▶ _ASSIGNED TASK_
Lift out all lines below that contain "from".

▶ _INPUT MATERIAL_
———

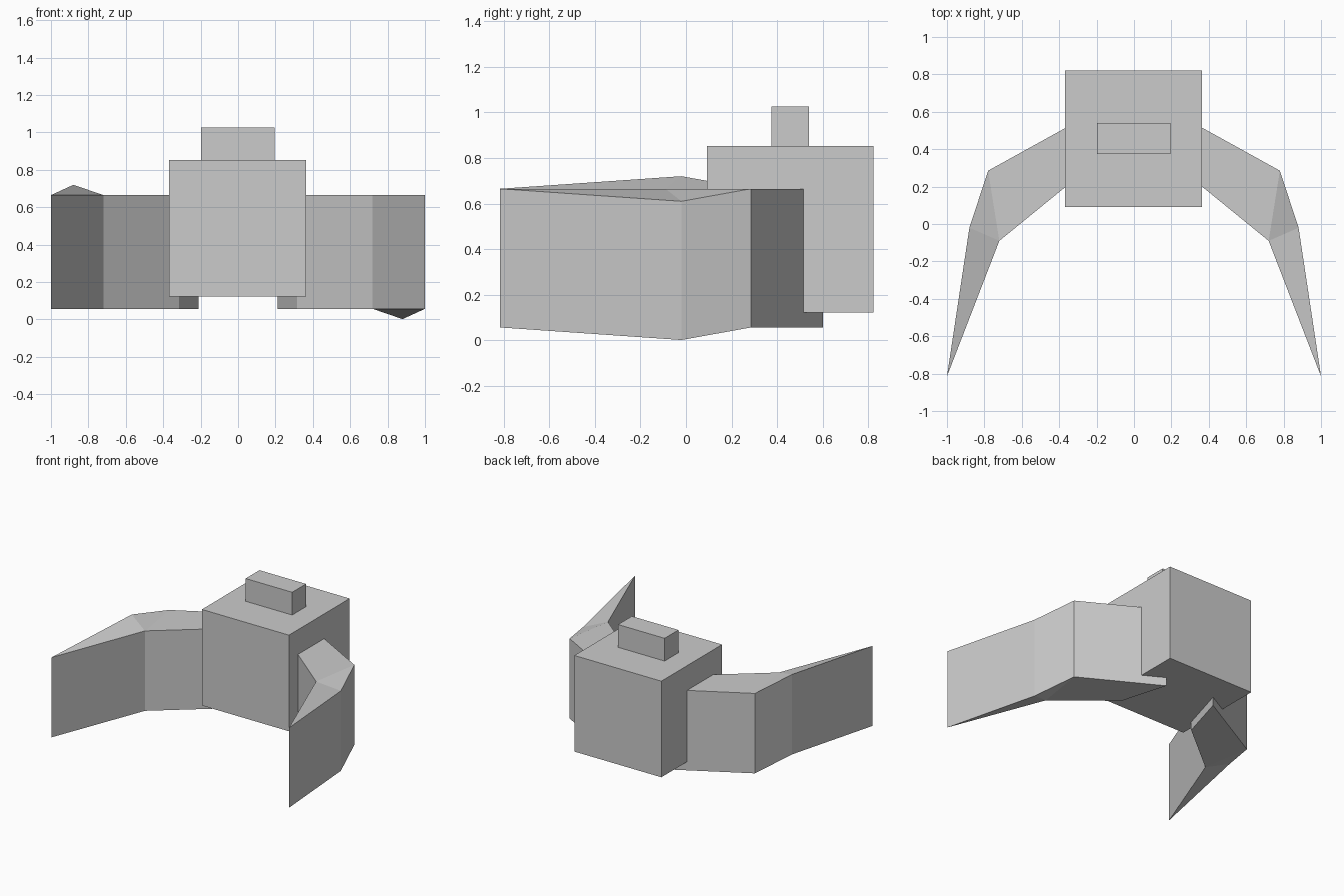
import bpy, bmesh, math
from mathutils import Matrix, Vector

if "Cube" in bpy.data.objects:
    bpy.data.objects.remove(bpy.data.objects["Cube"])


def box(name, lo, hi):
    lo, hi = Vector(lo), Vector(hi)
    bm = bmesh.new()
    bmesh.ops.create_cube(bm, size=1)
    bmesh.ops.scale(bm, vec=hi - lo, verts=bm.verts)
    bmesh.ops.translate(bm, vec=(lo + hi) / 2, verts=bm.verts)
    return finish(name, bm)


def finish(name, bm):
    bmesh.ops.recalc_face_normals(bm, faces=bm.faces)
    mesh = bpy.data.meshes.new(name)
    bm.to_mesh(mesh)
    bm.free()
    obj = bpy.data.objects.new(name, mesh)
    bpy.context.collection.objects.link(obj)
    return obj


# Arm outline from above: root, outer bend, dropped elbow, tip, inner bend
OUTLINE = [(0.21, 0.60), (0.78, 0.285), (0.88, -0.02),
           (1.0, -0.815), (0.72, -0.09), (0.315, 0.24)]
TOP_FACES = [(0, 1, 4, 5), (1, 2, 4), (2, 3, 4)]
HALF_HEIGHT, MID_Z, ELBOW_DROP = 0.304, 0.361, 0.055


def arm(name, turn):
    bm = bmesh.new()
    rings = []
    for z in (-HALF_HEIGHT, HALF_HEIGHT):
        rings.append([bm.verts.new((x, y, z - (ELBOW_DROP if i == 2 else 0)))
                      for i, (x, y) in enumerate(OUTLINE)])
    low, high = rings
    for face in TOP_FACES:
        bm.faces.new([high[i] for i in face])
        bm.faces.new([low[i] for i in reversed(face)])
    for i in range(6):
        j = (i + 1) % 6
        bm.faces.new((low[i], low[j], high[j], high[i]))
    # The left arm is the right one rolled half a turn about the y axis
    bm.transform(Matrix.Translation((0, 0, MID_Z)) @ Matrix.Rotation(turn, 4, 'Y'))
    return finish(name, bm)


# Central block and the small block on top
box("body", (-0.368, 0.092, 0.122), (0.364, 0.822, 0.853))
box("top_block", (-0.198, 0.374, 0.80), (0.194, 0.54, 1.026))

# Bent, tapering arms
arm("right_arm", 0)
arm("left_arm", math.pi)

———

▶ _SOLUTION BELOW_
from mathutils import Matrix, Vector
# Arm outline from above: root, outer bend, dropped elbow, tip, inner bend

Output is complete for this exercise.